As the dogbone sample elongates during the tensile test, its width and thickness decrease. We use the changes in width and thickness to calculate the plastic strain ratio (r-value), also called the Lankford coefficient or plastic-anisotropy ratio. Higher-r-value alloys possess increased resistance to thinning, critical when deep-drawing cups and cylinders.

If the dogbone sample were able to maintain its original cross-sectional area, then work hardening would require ever-increasing loads to pull the sample apart. In reality, the shrinking width and thickness decrease the cross-section as the test progresses. Since strength is load divided by cross-sectional area, at the beginning of the test the increase in work hardening is more significant than the cross-section decrease, which leads to a positive slope in the stress-strain curve. After a critical amount of deformation, the impact of the cross-section decrease takes over, and the calculated strength appears to decrease, resulting in a negative slope in the stress-strain curve.

Ultimate tensile strength (or tensile strength) is the stress at the apex of the stress-strain curve; the strain at this point is called uniform elongation. The name comes from the rectangular profile within the gauge region that exists from the beginning of the test until reaching uniform elongation. Characterization of the post-uniform elongation zone includes a rapidly shrinking cross-section evidenced by local thinning, called a neck.  Strains localizing to form a neck indicate a high stress area and a loss of load-carrying ability. Uniform elongation indicates the beginning of necking, which occurs prior to fracture. A local neck prevents the forming of a deeper part profile and serves as a crack-initiation site. Additional loading, including fatigue loading during the life of the part, may cause a neck to progress to fracture.

Total elongation at fracture represents the strain associated with complete separation of the dogbone test sample. The certified material-properties document included with a coil shipment typically includes this value. Instead, stampers should consider evaluating uniform elongation to better characterize formability. And, taking on additional significance in understanding the failure behavior of advanced high-strength steels: the reduction of area measured at the broken faces after the test sample fractures.

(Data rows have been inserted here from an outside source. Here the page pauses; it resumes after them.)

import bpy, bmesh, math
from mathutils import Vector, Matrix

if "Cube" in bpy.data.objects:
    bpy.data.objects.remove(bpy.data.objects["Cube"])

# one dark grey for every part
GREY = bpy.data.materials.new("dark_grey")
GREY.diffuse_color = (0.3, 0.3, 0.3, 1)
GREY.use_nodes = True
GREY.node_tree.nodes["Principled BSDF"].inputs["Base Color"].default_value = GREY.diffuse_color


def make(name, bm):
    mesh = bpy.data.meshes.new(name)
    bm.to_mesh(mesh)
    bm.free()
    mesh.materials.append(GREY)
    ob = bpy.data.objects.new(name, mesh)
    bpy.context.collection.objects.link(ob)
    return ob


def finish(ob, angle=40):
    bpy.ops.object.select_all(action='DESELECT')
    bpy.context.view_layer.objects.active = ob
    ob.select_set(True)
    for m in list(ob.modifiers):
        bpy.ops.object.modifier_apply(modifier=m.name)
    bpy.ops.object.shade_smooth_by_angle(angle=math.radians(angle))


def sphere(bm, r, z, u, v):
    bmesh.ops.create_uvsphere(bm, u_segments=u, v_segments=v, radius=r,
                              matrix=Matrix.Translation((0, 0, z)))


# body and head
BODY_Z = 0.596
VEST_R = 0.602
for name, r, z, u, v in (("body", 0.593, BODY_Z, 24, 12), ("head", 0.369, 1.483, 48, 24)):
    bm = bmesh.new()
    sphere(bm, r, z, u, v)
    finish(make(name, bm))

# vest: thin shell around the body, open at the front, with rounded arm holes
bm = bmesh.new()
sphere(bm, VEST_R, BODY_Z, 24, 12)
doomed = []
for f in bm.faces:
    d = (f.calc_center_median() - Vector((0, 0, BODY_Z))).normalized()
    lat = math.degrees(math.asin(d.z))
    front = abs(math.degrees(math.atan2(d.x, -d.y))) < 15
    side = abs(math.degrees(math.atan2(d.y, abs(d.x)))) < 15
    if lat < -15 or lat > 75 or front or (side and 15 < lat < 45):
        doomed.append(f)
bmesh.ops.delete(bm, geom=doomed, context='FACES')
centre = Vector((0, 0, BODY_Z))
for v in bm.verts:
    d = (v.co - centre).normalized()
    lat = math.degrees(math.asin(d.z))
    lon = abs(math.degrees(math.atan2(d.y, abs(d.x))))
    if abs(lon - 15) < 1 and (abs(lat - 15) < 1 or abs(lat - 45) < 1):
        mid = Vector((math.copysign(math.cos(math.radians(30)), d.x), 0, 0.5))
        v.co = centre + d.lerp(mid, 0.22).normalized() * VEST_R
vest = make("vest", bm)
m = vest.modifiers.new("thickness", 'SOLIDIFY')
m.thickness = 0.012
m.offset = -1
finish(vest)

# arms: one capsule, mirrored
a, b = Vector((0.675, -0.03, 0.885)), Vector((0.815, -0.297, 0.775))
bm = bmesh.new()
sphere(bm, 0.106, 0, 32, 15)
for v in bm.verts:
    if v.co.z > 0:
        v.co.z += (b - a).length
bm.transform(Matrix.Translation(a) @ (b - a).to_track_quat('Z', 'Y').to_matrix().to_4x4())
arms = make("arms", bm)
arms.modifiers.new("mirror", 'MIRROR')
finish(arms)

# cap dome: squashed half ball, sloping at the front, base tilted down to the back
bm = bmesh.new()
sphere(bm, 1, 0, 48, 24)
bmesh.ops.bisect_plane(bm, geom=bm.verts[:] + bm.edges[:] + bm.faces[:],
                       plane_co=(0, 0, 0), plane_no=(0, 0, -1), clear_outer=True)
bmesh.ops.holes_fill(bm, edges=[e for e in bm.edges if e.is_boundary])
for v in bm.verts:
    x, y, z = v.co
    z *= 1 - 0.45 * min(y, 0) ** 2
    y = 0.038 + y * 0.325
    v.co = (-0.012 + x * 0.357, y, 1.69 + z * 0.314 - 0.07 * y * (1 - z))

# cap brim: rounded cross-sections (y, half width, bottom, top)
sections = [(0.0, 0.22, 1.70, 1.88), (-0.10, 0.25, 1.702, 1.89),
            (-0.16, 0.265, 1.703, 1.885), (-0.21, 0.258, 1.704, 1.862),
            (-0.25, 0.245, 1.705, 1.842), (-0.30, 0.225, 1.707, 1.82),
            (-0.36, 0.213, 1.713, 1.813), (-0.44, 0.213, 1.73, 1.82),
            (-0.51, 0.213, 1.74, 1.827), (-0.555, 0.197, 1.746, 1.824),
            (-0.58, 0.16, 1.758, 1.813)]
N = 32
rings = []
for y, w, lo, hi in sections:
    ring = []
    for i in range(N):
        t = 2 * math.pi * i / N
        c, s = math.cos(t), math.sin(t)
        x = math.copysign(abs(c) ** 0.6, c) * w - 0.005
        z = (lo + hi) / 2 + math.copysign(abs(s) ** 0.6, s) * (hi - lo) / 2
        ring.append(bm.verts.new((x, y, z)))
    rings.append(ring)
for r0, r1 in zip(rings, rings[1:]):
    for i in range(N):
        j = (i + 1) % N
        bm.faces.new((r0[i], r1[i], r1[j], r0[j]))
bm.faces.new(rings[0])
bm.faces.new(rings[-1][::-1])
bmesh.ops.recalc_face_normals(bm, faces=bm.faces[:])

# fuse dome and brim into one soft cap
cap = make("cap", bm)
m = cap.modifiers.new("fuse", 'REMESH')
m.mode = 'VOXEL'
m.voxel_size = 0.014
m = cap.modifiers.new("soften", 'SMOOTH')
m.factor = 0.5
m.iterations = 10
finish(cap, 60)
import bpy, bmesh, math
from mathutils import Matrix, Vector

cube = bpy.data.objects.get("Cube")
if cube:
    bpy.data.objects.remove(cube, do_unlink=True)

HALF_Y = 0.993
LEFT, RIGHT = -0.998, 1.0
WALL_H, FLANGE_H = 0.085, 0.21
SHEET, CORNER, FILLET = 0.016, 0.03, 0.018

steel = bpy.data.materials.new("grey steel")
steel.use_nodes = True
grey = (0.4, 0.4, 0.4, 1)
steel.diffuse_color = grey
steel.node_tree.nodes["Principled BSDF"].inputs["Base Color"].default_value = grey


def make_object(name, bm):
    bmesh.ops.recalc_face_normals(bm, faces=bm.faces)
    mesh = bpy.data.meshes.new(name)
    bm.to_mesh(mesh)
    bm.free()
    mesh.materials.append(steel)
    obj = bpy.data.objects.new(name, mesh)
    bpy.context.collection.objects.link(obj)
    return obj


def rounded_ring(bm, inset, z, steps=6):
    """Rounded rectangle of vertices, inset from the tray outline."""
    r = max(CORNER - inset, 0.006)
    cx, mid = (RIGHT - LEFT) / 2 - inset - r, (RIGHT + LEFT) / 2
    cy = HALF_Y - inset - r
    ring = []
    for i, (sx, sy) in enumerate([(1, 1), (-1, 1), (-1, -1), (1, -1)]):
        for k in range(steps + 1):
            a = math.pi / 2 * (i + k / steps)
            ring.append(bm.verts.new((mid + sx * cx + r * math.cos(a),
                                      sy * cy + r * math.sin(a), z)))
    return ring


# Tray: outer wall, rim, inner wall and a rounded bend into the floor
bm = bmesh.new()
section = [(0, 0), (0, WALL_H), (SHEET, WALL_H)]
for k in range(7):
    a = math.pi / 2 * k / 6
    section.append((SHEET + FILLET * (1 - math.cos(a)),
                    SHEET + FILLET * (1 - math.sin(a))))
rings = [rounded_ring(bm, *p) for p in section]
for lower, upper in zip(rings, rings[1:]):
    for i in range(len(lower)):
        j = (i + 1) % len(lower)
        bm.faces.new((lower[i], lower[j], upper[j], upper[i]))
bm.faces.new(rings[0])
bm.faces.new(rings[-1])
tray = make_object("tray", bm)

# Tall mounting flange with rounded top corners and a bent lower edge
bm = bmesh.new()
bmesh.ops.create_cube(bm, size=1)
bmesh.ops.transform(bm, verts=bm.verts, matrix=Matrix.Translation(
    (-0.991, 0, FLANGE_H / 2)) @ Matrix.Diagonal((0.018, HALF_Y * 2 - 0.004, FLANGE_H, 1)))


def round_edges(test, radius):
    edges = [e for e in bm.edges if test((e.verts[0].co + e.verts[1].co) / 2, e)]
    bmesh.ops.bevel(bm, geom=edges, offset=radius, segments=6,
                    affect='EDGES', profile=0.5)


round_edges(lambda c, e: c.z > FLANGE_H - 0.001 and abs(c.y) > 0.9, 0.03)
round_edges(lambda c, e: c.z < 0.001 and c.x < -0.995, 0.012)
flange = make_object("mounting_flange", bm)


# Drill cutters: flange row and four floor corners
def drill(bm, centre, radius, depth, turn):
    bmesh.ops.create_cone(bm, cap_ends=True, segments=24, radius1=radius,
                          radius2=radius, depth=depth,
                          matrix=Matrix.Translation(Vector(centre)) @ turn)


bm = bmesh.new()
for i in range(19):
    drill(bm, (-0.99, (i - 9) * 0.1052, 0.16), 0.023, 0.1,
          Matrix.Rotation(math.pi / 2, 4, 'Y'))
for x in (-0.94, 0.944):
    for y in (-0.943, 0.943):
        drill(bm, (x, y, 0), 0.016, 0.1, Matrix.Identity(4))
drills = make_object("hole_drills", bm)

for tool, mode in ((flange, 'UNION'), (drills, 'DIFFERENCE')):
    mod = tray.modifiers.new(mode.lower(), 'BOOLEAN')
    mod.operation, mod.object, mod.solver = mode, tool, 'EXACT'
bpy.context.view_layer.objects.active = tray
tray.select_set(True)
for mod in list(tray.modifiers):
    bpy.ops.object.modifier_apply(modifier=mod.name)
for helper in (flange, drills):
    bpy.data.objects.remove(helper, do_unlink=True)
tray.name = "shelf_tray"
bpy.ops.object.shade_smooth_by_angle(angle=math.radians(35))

Remember that generating tensile-test results occurs with a test coupon pulled lengthwise, which is free to contract in the perpendicular direction.  In contrast, the product shape constrains material flow in engineered stampings. MF

Technologies: Materials, Quality Control